Plus   Neg
Share
Email
Comment

Morgan Stanley CEO James Gorman's Pay Lower In 2011

Morgan Stanley (MS) in a regulatory filing on Thursday said CEO James Gorman in 2011 received a pay package that was lower by about 15 percent compared to a year ago, due mainly to a sharp cut in stock awards.

As per the filing, Gorman in 2011 got a compensation of $13 million, comprising $5.9 million in stock awards, $3.5 million in options, and a bonus of $2.7 million. Base salary in 2011 meanwhile was unchanged at $800,000, compared to a year earlier.

In the prior year, Gorman received $15.2 million in compensation, including stock awards of $10.2 million and a bonus of $3.9 million.

Morgan Stanley said that the compensation for Gorman with regard to stock and options awards will be deferred to a future period and for which it provided a separate report. The report indicates Gorman received a pay of $10.5 million in 2011, down 25 percent from last year, denoting that the company did not fully meet certain financial priorities.
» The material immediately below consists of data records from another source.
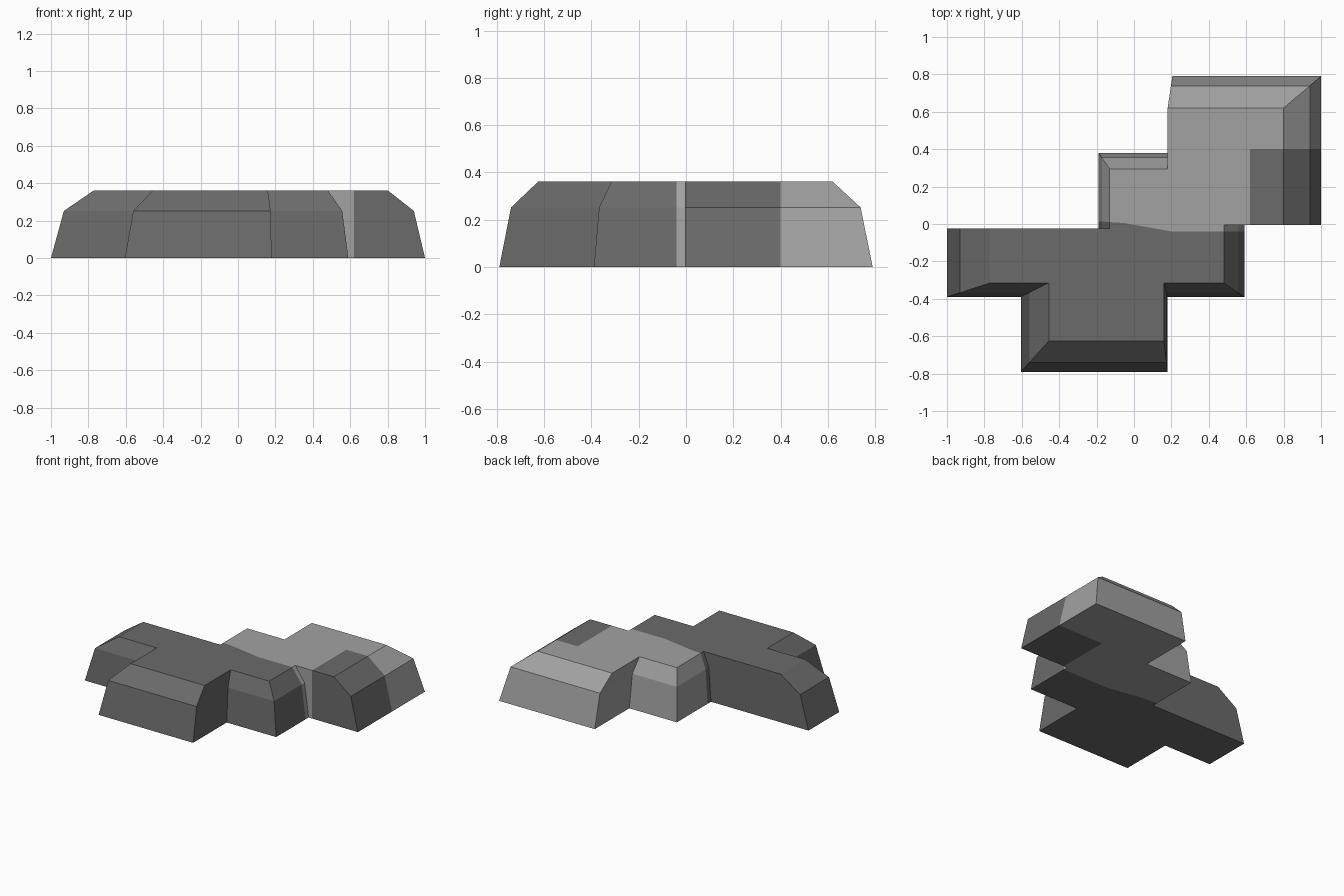
import bpy, bmesh
from mathutils import Vector

if "Cube" in bpy.data.objects:
    bpy.data.objects.remove(bpy.data.objects["Cube"])

# Footprint walls, anticlockwise: (axis, position at the ground, shift at the top)
WALLS = [
    ("x", -1.0, 0.23), ("y", -0.39, 0.075), ("x", -0.605, 0.15), ("y", -0.79, 0.165),
    ("x", 0.18, -0.02), ("y", -0.39, 0.075), ("x", 0.59, -0.11), ("y", -0.005, 0.0),
    ("x", 1.0, -0.20), ("y", 0.79, -0.17), ("x", 0.205, -0.025), ("y", 0.38, -0.085),
    ("x", -0.19, 0.06), ("y", -0.025, 0.0),
]
# Levels: (height, share of the wall shift)
LEVELS = [(0.0, 0.0), (0.252, 0.3), (0.362, 1.0)]
# Wavy border between the two stone colours
BORDER = [(-0.2, 0.015), (-0.05, 0.005), (0.2, -0.04), (1.1, -0.04)]
PATCH_X, PATCH_Y = 0.62, 0.40


def material(name, value):
    m = bpy.data.materials.new(name)
    m.diffuse_color = (value, value, value, 1)
    m.use_nodes = True
    m.node_tree.nodes["Principled BSDF"].inputs["Base Color"].default_value = m.diffuse_color
    return m


def ring(bm, height, share):
    verts = []
    for a, b in zip(WALLS, WALLS[1:] + WALLS[:1]):
        pos = {w[0]: w[1] + w[2] * share for w in (a, b)}
        verts.append(bm.verts.new((pos["x"], pos["y"], height)))
    return verts


def cut(bm, point, normal):
    bmesh.ops.bisect_plane(bm, geom=bm.verts[:] + bm.edges[:] + bm.faces[:], dist=1e-5,
                           plane_co=(*point, 0), plane_no=Vector((*normal, 0)).normalized())


def is_light(x, y):
    if x < BORDER[0][0] or (x > PATCH_X and y < PATCH_Y):
        return False
    for (x0, y0), (x1, y1) in zip(BORDER, BORDER[1:]):
        if x <= x1:
            return y > y0 + (y1 - y0) * (x - x0) / (x1 - x0)
    return False


# Stepped rock plateau: three rings joined by walls
bm = bmesh.new()
rings = [ring(bm, *level) for level in LEVELS]
n = len(WALLS)
for low, high in zip(rings, rings[1:]):
    for i in range(n):
        j = (i + 1) % n
        bm.faces.new((low[i], low[j], high[j], high[i]))
bm.faces.new(rings[-1])
bm.faces.new(rings[0][::-1])
bmesh.ops.recalc_face_normals(bm, faces=bm.faces[:])

# Cut along the colour borders, then colour by position
bmesh.ops.triangulate(bm, faces=bm.faces[:])
for (x0, y0), (x1, y1) in zip(BORDER, BORDER[1:]):
    cut(bm, (x0, y0), (y0 - y1, x1 - x0))
    cut(bm, (x0, y0), (1, 0))
cut(bm, (PATCH_X, 0), (1, 0))
cut(bm, (0, PATCH_Y), (0, 1))
for f in bm.faces:
    c = f.calc_center_median()
    f.material_index = int(is_light(c.x, c.y))
bmesh.ops.dissolve_limit(bm, angle_limit=0.01, verts=bm.verts[:], edges=bm.edges[:],
                         delimit={"MATERIAL"})

mesh = bpy.data.meshes.new("rock_plateau")
bm.to_mesh(mesh)
bm.free()
mesh.materials.append(material("dark grey stone", 0.145))
mesh.materials.append(material("light grey stone", 0.36))
bpy.context.collection.objects.link(bpy.data.objects.new("rock_plateau", mesh))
Morgan Stanley also noted that compensation for remaining members of the Operating Committee was also down significantly from 2010 levels. Its Chief Financial Officer Ruth Porat received $11.4 million in 2011, compared to $11.7 million last year.

The reduction in compensation for Gorman comes amid tough times for the banking industry, held by strict federal regulations and volatile markets. Citing economic reasons, Morgan Stanley last December cut 580 jobs in New York City, joining other big banks that had revealed similar plans.
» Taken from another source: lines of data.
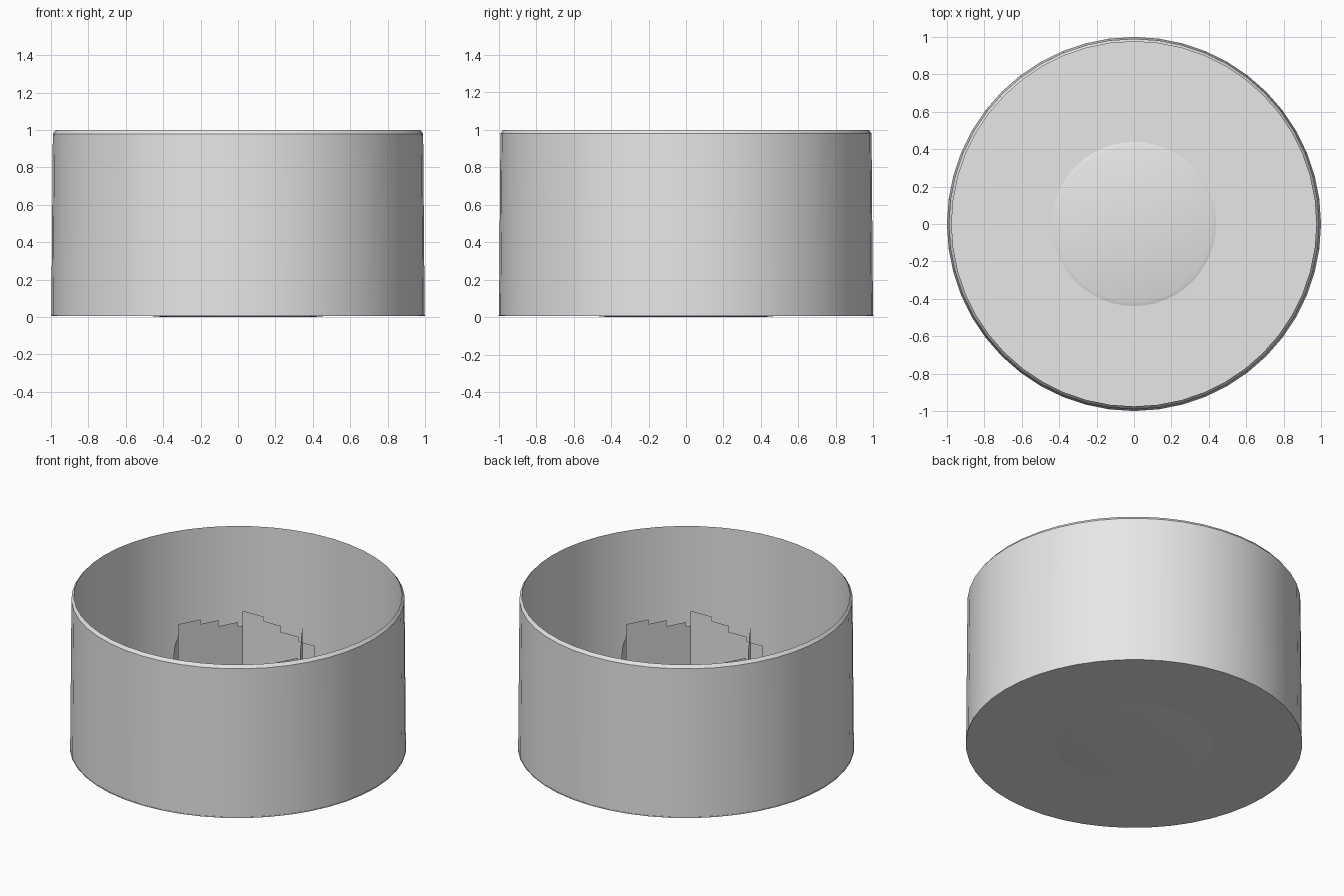
import bpy, bmesh, math

if "Cube" in bpy.data.objects:
    bpy.data.objects.remove(bpy.data.objects["Cube"])

grey = bpy.data.materials.new("light grey")
grey.diffuse_color = (0.8, 0.8, 0.8, 1)
grey.use_nodes = True
grey.node_tree.nodes["Principled BSDF"].inputs["Base Color"].default_value = grey.diffuse_color


def finish(name, bm, smooth):
    me = bpy.data.meshes.new(name)
    bm.to_mesh(me)
    bm.free()
    ob = bpy.data.objects.new(name, me)
    me.materials.append(grey)
    bpy.context.collection.objects.link(ob)
    if smooth:
        bpy.ops.object.select_all(action='DESELECT')
        ob.select_set(True)
        bpy.context.view_layer.objects.active = ob
        bpy.ops.object.shade_smooth_by_angle(angle=math.radians(25))
    return ob


def lathe(name, profile, segments=48, closed=False):
    """Turn an (r, z) profile around z; points at r = 0 become a centre vertex."""
    bm = bmesh.new()
    rings = []
    for r, z in profile:
        if r == 0:
            rings.append([bm.verts.new((0, 0, z))] * segments)
        else:
            rings.append([bm.verts.new((r * math.cos(2 * math.pi * i / segments),
                                        r * math.sin(2 * math.pi * i / segments), z))
                          for i in range(segments)])
    pairs = list(zip(rings, rings[1:]))
    if closed:
        pairs.append((rings[-1], rings[0]))
    for a, b in pairs:
        for i in range(segments):
            j = (i + 1) % segments
            loop = list(dict.fromkeys((a[i], a[j], b[j], b[i])))
            bm.faces.new(loop)
    bmesh.ops.recalc_face_normals(bm, faces=bm.faces[:])
    return finish(name, bm, True)


# Tall thin round wall with a chamfered rim
lathe("outer_wall", [(0.998, 0.006), (0.99, 0.98), (0.975, 1.0), (0.975, 0.012)], closed=True)

# Thin floor disc
lathe("floor_disc", [(0, 0.006), (1.0, 0.006), (1.0, 0.012), (0, 0.012)])

# Shallow round pad showing above and below the floor
lathe("centre_pad", [(0, 0.0), (0.40, 0.0), (0.465, 0.005), (0.435, 0.013), (0.415, 0.02), (0, 0.02)])

# Six upright plates with stepped tops, set in a hexagon
STEPS = [(-0.21, -0.06, 0.70), (-0.06, 0.06, 0.67), (0.06, 0.19, 0.63), (0.19, 0.30, 0.60)]
for k in range(6):
    a = math.radians(92 + 60 * k)
    normal = (math.cos(a), math.sin(a))
    along = (math.sin(a), -math.cos(a))

    def point(bm, t, z):
        return bm.verts.new((0.372 * normal[0] + t * along[0],
                             0.372 * normal[1] + t * along[1], z))

    bm = bmesh.new()
    for t0, t1, top in STEPS:
        bm.faces.new([point(bm, t0, 0.02), point(bm, t0, top),
                      point(bm, t1, top), point(bm, t1, 0.02)])
    finish("inner_plate_%d" % (k + 1), bm, False)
Meanwhile, most top executives from other major banks have received higher compensation packages. JPMorgan Chase & Co CEO James Dimon received $23 million in 2011, up 11 percent from 2010. Brian Moynihan of Bank of America Corp. (BAC) received $8 million, over four times the package in the prior year. Citigroup Inc. (C) head Vikram Pandit received $14.9 million, up from the token one dollar in 2010. Goldman Sachs Group Inc. (GS) hasn't yet disclosed payments made to its top executive as yet.

Additionally, Morgan Stanley said it will nominate Klaus Kleinfeld of Alcoa Inc. (AA) to its board in place of James Hance.
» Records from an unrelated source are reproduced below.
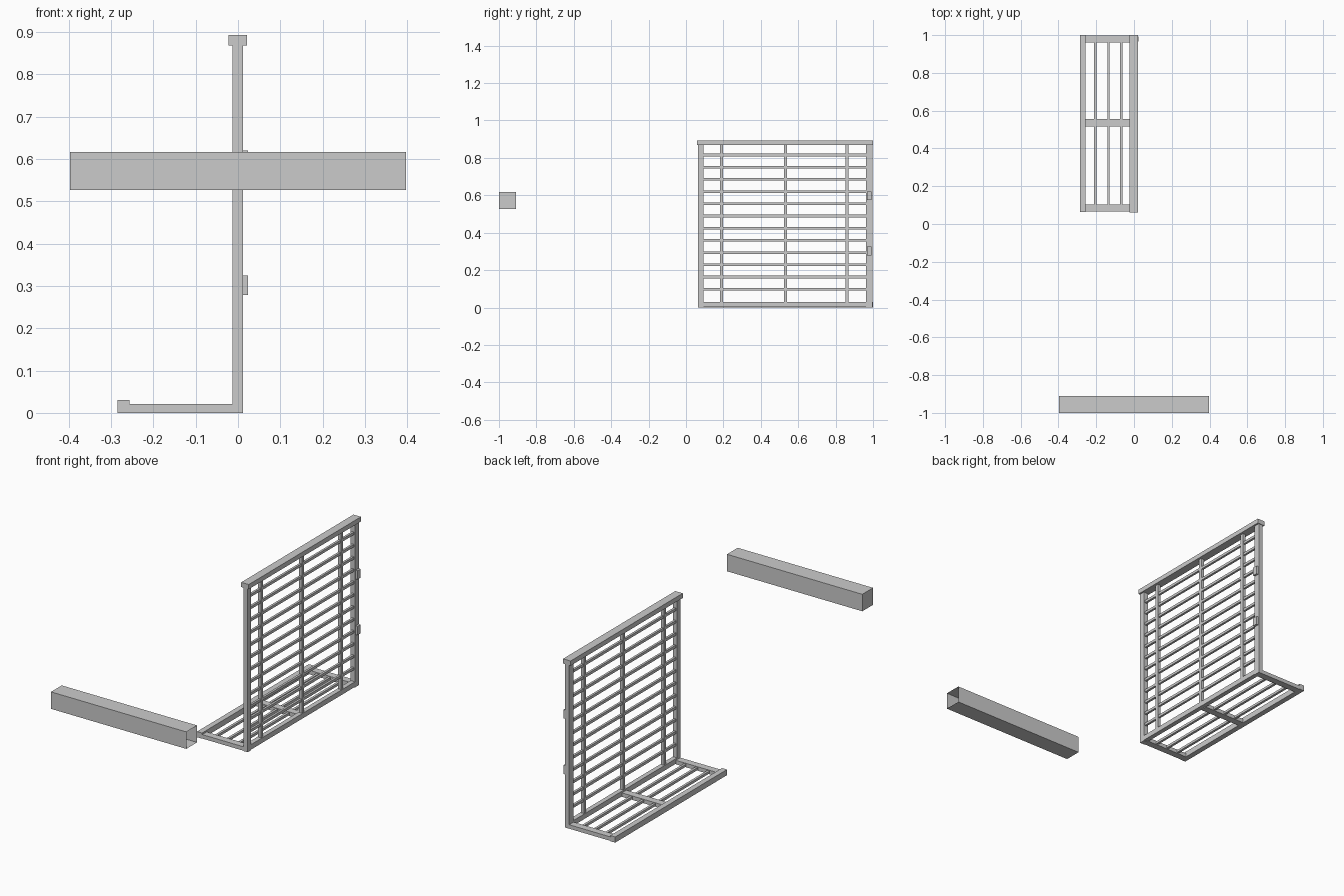
import bpy, bmesh

if "Cube" in bpy.data.objects:
    bpy.data.objects.remove(bpy.data.objects["Cube"])


def box(name, x, y, z, open_right=False):
    """Axis-aligned box from (min, max) ranges; optionally open at its +x end."""
    bm = bmesh.new()
    bmesh.ops.create_cube(bm, size=1)
    for v in bm.verts:
        for i, (lo, hi) in enumerate((x, y, z)):
            v.co[i] = lo if v.co[i] < 0 else hi
    bm.normal_update()
    if open_right:
        ends = [f for f in bm.faces if f.normal.x > 0.9]
        bmesh.ops.delete(bm, geom=ends, context='FACES_ONLY')
    me = bpy.data.meshes.new(name)
    bm.to_mesh(me)
    bm.free()
    ob = bpy.data.objects.new(name, me)
    bpy.context.collection.objects.link(ob)
    return ob


def around(c, w):
    return (c - w / 2, c + w / 2)


Y0, Y1 = 0.06, 0.997
PX = (-0.013, 0.012)

# separate beam, open at its right end
box("beam", (-0.397, 0.397), (-1.0, -0.91), (0.527, 0.617), open_right=True)

# upright panel frame
box("top_rail", (-0.023, 0.021), (Y0, 1.0), (0.868, 0.893))
box("front_post", PX, (Y0 + 0.003, 0.093), (0, 0.87))
box("back_post", PX, (0.963, Y1), (0, 0.87))
box("bottom_rail", PX, (0.093, 0.963), (0.003, 0.03))

# panel uprights and horizontal slats
for i, y in enumerate((0.19, 0.532, 0.86)):
    box(f"upright_bar_{i}", around(0, 0.018), around(y, 0.017), (0.03, 0.87))
for i in range(12):
    box(f"slat_{i}", around(0, 0.012), (0.09, 0.965), around(0.098 + 0.0652 * i, 0.014))

# hinges on the back post
for i, z in enumerate((0.302, 0.597)):
    box(f"hinge_{i}", (0.012, 0.024), (0.967, 0.993), around(z, 0.046))

# low base frame
box("base_side_rail", (-0.285, -0.256), (Y0 + 0.004, 1.0), (0, 0.03))
for n, y in (("front", (0.066, 0.103)), ("middle", (0.517, 0.555)), ("back", (0.96, 0.997))):
    box(f"base_{n}_rail", (-0.258, -0.01), y, (0, 0.021))
for i, x in enumerate((-0.204, -0.135, -0.067)):
    box(f"base_bar_{i}", around(x, 0.013), (0.1, 0.963), around(0.011, 0.013))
MS is trading at $18.38, down $0.31 or 1.66%, on a volume of 11.3 million shares on the NYSE. In the past year, stock has ranged between $11.58 and $28.24.

by RTT Staff Writer

For comments and feedback: editorial@rttnews.com

Business News

Editors Pick
BlackRock Inc., the world's largest asset manager, said it plans to speak with gun makers and distributors following public outcry after the Florida high school shooting that killed 17 people. BlackRock, which had $6.3 trillion in assets under management as of December 31, 2017, holds shares in gun makers Sturm Ruger & Co. Inc. as well as American Outdoor Brands Corp. An upgraded boarding in Southwest Airline will cost you more. The airline usually not assign seats to passengers, but one can choose from an open seat. The Upgraded Boarding will allow passengers to choose from A1 - A15 boarding positions. The cost for these positions would be $30, $40 and $50, depending on flight and route. This option can be availed from the ticket counter or gate. Citigroup Inc.'s co-head of mergers and acquisitions, Peter Tague, is leaving the company, according to media reports, citing people familiar with the matter. Tague has been co-head of Global M&A business at Citigroup since March 2012, alongside Cary Kochman and Mark Shafir. It was not immediately clear what Tague intends to do after he leaves Citigroup.
comments powered by Disqus
Follow RTT